If you like…

Cover of Looking For Alaska
Looking For Alaska
The Fault In Our Stars
The Fault In Our Stars
Cover of Side Effects May Vary
Side Effects May Vary

 

 

 

 

 

 

 

then you will want to read…

Cover of All the Bright Places
All the Bright Places

Meet Theodore Finch and Violet Markey in this poignant story about life, death, wanderings, and Post-It notes.

The story begins with Finch talking Violet down from the ledge of the school’s bell tower where she is frozen with fear. The year before Violet lost her sister and best friend in a car crash on an icy road. She has been overcome with the grief and lost her way in the world.  By lunchtime everyone thinks Violet talked Finch off the ledge as he is the one who talks about death, is on probation at school, and is known as the school freak.

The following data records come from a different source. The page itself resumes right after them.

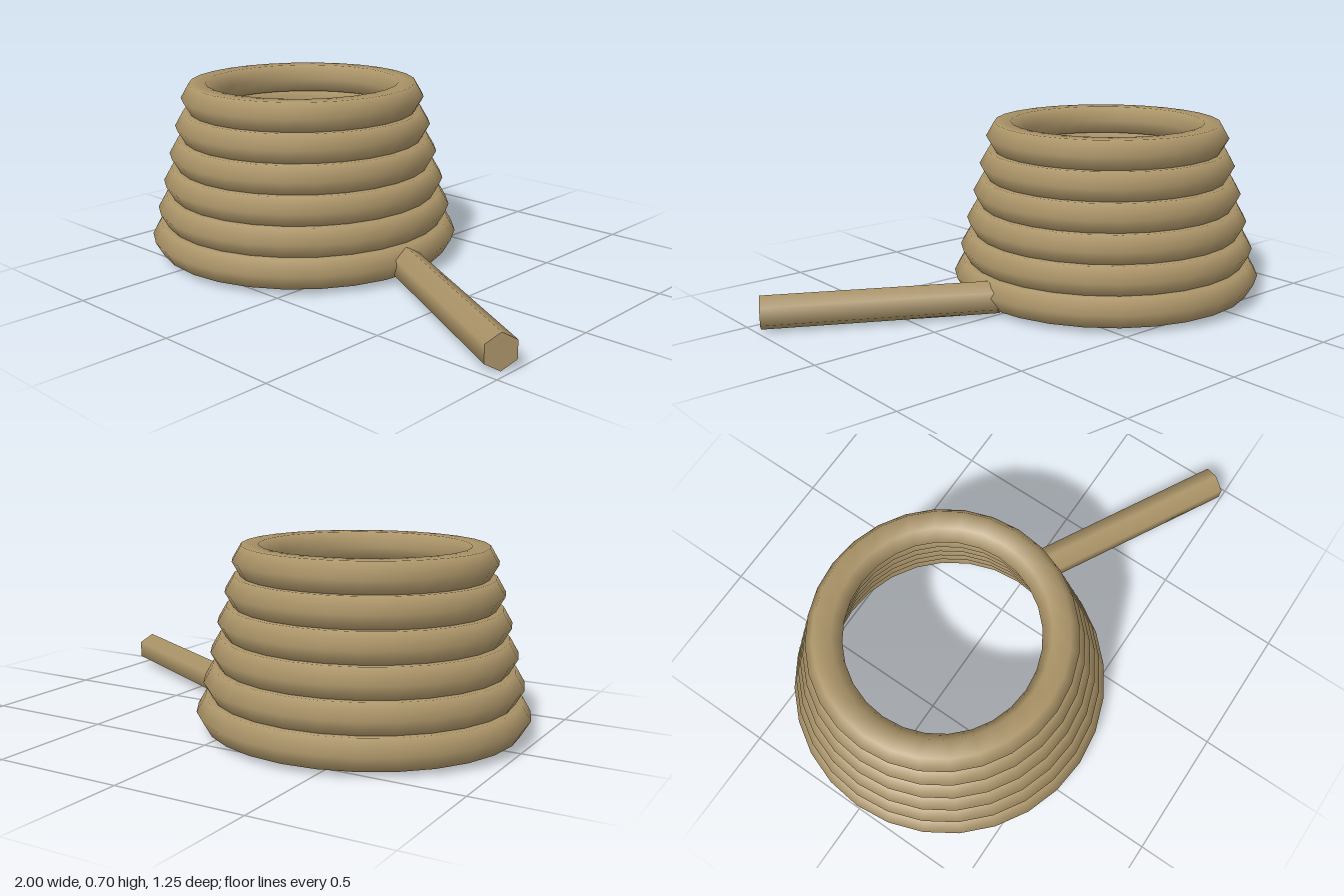
import * as THREE from 'three';

export function createModel() {
  const group = new THREE.Group();
  const rope = new THREE.MeshStandardMaterial({ color: 0xab9468 });
  rope.name = 'tan rope';

  const r = 0.0665;      // rope thickness (radius)
  const coilX = -0.375;  // coil axis

  // Stack of narrowing coils
  const coils = new THREE.Group();
  coils.name = 'coils';
  for (let i = 0; i < 6; i++) {
    const geo = new THREE.TorusGeometry(0.5585 - i * 0.027, r, 6, 28);
    geo.rotateX(Math.PI / 2);
    const ring = new THREE.Mesh(geo, rope);
    ring.name = 'coil' + (i + 1);
    ring.position.set(coilX, 0.08 + i * 0.112, 0);
    coils.add(ring);
  }
  group.add(coils);

  // Loose straight end, six-sided with a corner on top
  const length = 0.9, angle = 0.5;
  const geo = new THREE.CylinderGeometry(r, r, length, 6);
  geo.rotateX(-Math.PI / 2);
  geo.rotateY(Math.PI / 2 - angle);
  const tail = new THREE.Mesh(geo, rope);
  tail.name = 'looseEnd';
  tail.position.set(
    0.182 + Math.cos(angle) * length / 2,
    r,
    0.012 + Math.sin(angle) * length / 2
  );
  group.add(tail);

  return group;
}
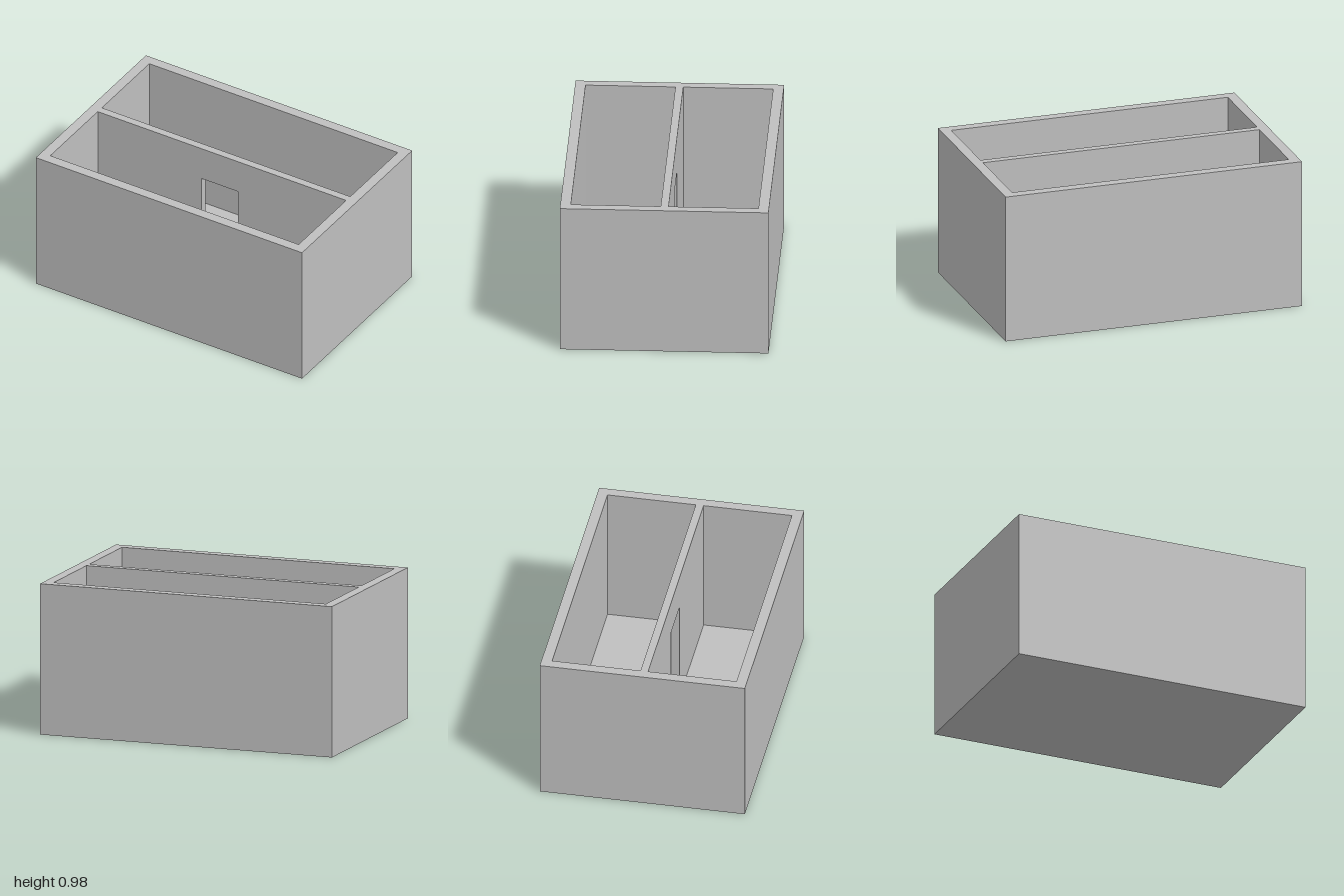
import * as THREE from 'three';

const WIDTH = 2, DEPTH = 1.333, HEIGHT = 0.983;
const WALL = 0.067, FLOOR = 0.05, DIVIDER = 0.05;
const DOOR = { left: -0.155, right: 0.12, top: 0.75 };

// Traces a closed rectangle on a shape or path
function rect(path, x0, y0, x1, y1) {
  path.moveTo(x0, y0);
  path.lineTo(x1, y0);
  path.lineTo(x1, y1);
  path.lineTo(x0, y1);
  path.closePath();
  return path;
}

export function createModel() {
  const model = new THREE.Group();
  model.name = 'twoRoomBox';
  const grey = new THREE.MeshStandardMaterial({ color: 0xc0c0c0 });
  grey.name = 'plain grey';

  function add(name, geometry) {
    const mesh = new THREE.Mesh(geometry, grey);
    mesh.name = name;
    model.add(mesh);
    return mesh;
  }

  // Floor slab
  add('floor', new THREE.BoxGeometry(WIDTH, FLOOR, DEPTH)).position.y = FLOOR / 2;

  // Outer walls: a rectangular ring raised from the floor
  const w = WIDTH / 2, d = DEPTH / 2, iw = w - WALL, id = d - WALL;
  const ring = rect(new THREE.Shape(), -w, -d, w, d);
  ring.holes.push(rect(new THREE.Path(), -iw, -id, iw, id));
  const walls = new THREE.ExtrudeGeometry(ring, { depth: HEIGHT - FLOOR, bevelEnabled: false });
  walls.rotateX(-Math.PI / 2);
  add('outerWalls', walls).position.y = FLOOR;

  // Dividing wall with a doorway cut up from the floor
  const panel = new THREE.Shape([
    [-iw, FLOOR], [DOOR.left, FLOOR], [DOOR.left, DOOR.top], [DOOR.right, DOOR.top],
    [DOOR.right, FLOOR], [iw, FLOOR], [iw, HEIGHT], [-iw, HEIGHT],
  ].map(([x, y]) => new THREE.Vector2(x, y)));
  const divider = new THREE.ExtrudeGeometry(panel, { depth: DIVIDER, bevelEnabled: false });
  add('dividingWall', divider).position.z = -DIVIDER / 2;

  return model;
}
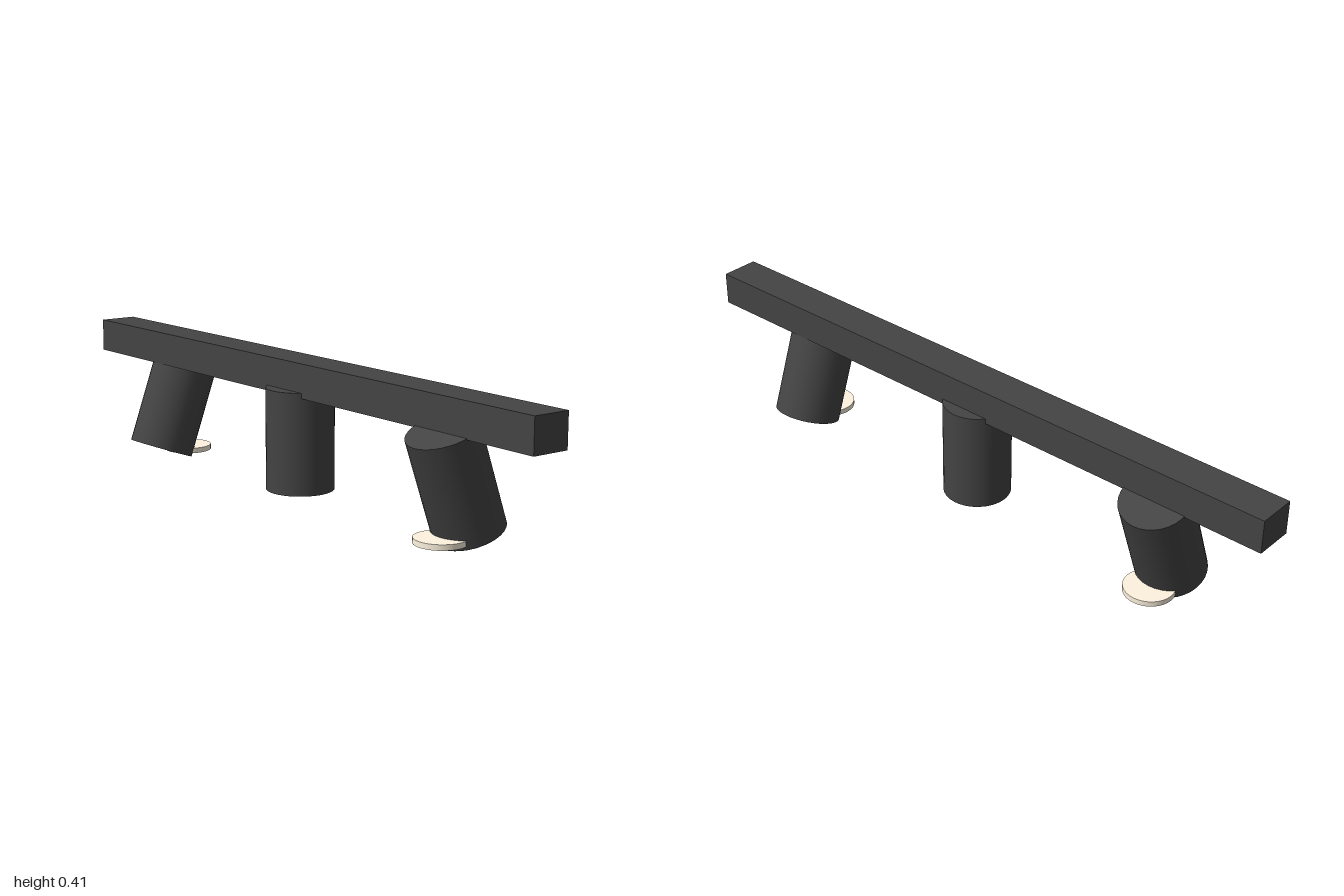
import * as THREE from 'three';

const TILT = THREE.MathUtils.degToRad(20);
const CENTRE_Y = 0.1755; // height of the lamp centres
const LENGTH = 0.3;

export function createModel() {
  const model = new THREE.Group();
  model.name = 'ceilingSpotlight';
  const dark = new THREE.MeshStandardMaterial({ color: 0x444444 });
  const warm = new THREE.MeshStandardMaterial({ color: 0xfff4e0 });

  function add(parent, name, geometry, material, x, y, z) {
    const mesh = new THREE.Mesh(geometry, material);
    mesh.name = name;
    mesh.position.set(x, y, z);
    parent.add(mesh);
    return mesh;
  }

  // Ceiling bar
  add(model, 'ceilingBar', new THREE.BoxGeometry(2, 0.1, 0.116), dark, 0, 0.36, 0);

  // Three lamps: outer two lean opposite ways, each with a level lens disc
  const shade = new THREE.CylinderGeometry(0.1, 0.1, LENGTH, 32);
  const lens = new THREE.CylinderGeometry(0.073, 0.073, 0.016, 32);
  [['rightLamp', -1], ['middleLamp', 0], ['leftLamp', 1]].forEach(([name, side]) => {
    const lamp = new THREE.Group();
    lamp.name = name;
    lamp.position.x = side * 0.666;
    model.add(lamp);
    const tilt = side * TILT;
    add(lamp, 'lampShade', shade, dark, 0, CENTRE_Y, 0).rotation.x = tilt;
    add(lamp, 'lens', lens, warm, 0, 0.027, (LENGTH / 2) * Math.sin(tilt));
  });

  return model;
}
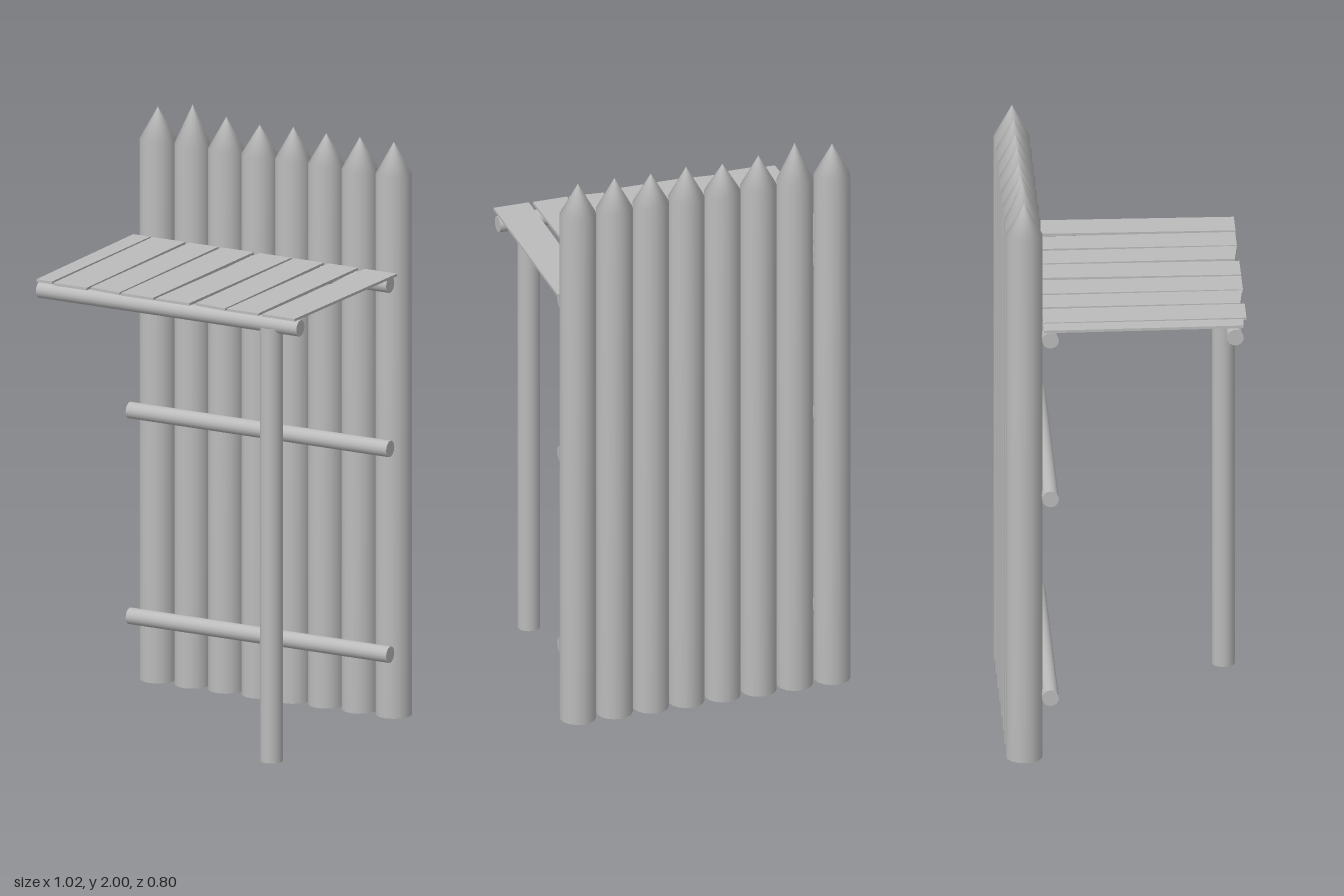
import * as THREE from 'three';

export function createModel() {
  const group = new THREE.Group();
  const timber = new THREE.MeshStandardMaterial({ color: 0xbbbbbb, side: THREE.DoubleSide });
  timber.name = 'grey timber';

  const add = (name, geometry, x = 0, y = 0, z = 0) => {
    const mesh = new THREE.Mesh(geometry, timber);
    mesh.name = name;
    mesh.position.set(x, y, z);
    group.add(mesh);
    return mesh;
  };

  // Palisade: pointed logs, open underneath. [x, tip height]
  const logs = [
    [-0.45, 1.975], [-0.318, 2], [-0.19, 1.975], [-0.063, 1.965],
    [0.065, 1.975], [0.19, 1.97], [0.318, 1.975], [0.447, 1.975],
  ];
  logs.forEach(([x, tip], i) => {
    const profile = [[0.061, 0], [0.061, 1.865], [0, tip]].map(p => new THREE.Vector2(...p));
    add('palisadeLog' + (i + 1), new THREE.LatheGeometry(profile, 16), x, 0, -0.34);
  });

  // Horizontal rails: three behind the logs' inner face, one at the walkway front. [y, z]
  const rails = { lowerRail: [0.23, -0.255], middleRail: [0.94, -0.255], upperRail: [1.507, -0.255], frontRail: [1.507, 0.36] };
  for (const [name, [y, z]] of Object.entries(rails)) {
    const geometry = new THREE.CylinderGeometry(0.028, 0.028, 0.99, 16).rotateZ(Math.PI / 2);
    add(name, geometry, -0.015, y, z);
  }

  // Single post carrying the front rail, open underneath
  add('supportPost', new THREE.CylinderGeometry(0.038, 0.038, 1.5, 16, 1, true), 0.37, 0.75, 0.36);

  // Walkway planks, slightly crooked.
  // [back left x, back right x, front left x, front right x, front left z, front right z]
  const planks = [
    [-0.508, -0.443, -0.508, -0.448, 0.387, 0.39],
    [-0.435, -0.31, -0.437, -0.31, 0.4, 0.4],
    [-0.295, -0.185, -0.302, -0.187, 0.386, 0.397],
    [-0.172, -0.05, -0.18, -0.057, 0.4, 0.4],
    [-0.028, 0.093, -0.046, 0.08, 0.4, 0.4],
    [0.103, 0.216, 0.098, 0.215, 0.386, 0.398],
    [0.234, 0.346, 0.222, 0.342, 0.398, 0.398],
    [0.372, 0.495, 0.356, 0.48, 0.4, 0.4],
  ];
  planks.forEach(([bl, br, fl, fr, zl, zr], i) => {
    const geometry = new THREE.BoxGeometry(1, 1, 1);
    const p = geometry.attributes.position;
    for (let k = 0; k < p.count; k++) {
      const right = p.getX(k) > 0, top = p.getY(k) > 0, front = p.getZ(k) > 0;
      const x = front ? (right ? fr : fl) : (right ? br : bl);
      const y = (front ? 1.54 : 1.533) + (top ? 0.009 : 0);
      const z = front ? (right ? zr : zl) : -0.276;
      p.setXYZ(k, x, y, z);
    }
    geometry.computeVertexNormals();
    add('walkwayPlank' + (i + 1), geometry);
  });

  return group;
}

For a school project they team up to discover the natural wonders of their local area and so begin the “wanderings”. As Violet gets to know Finch her world finally begins to grow again. Whilst Finch feels alive in Violet’s company his own world seems to be diminishing, his mind full of racing and dark thoughts.

This is unique storytelling as it deals with suicide and depression in a sensitive and open way. The book is full of hidden gems which lighten and create humorous moments along the way. Both characters love to read and there are many book references which bring a smile. Finch plays the guitar, loves music, and Split Enz is referenced as a favourite band. The Post-It notes are clever and witty and add another layer to understanding. The wanderings draw Finch and Violet closer and can make for a teary read at times. A small annoyance is the plot centres exclusively round the two main characters with friends and family less developed than expected.

The best thing about All the Bright Places is that the story connects with the heart and lingers there. It’s an insightful book. Near the end Finch sends a heartfelt message to Violet which captures the essence of this read.

You are all the colours in one, at full brightness

P. S. In case you have to wait for All the Bright Places, why not try one of the books suggested in our If You Like… The Fault in Our Stars list?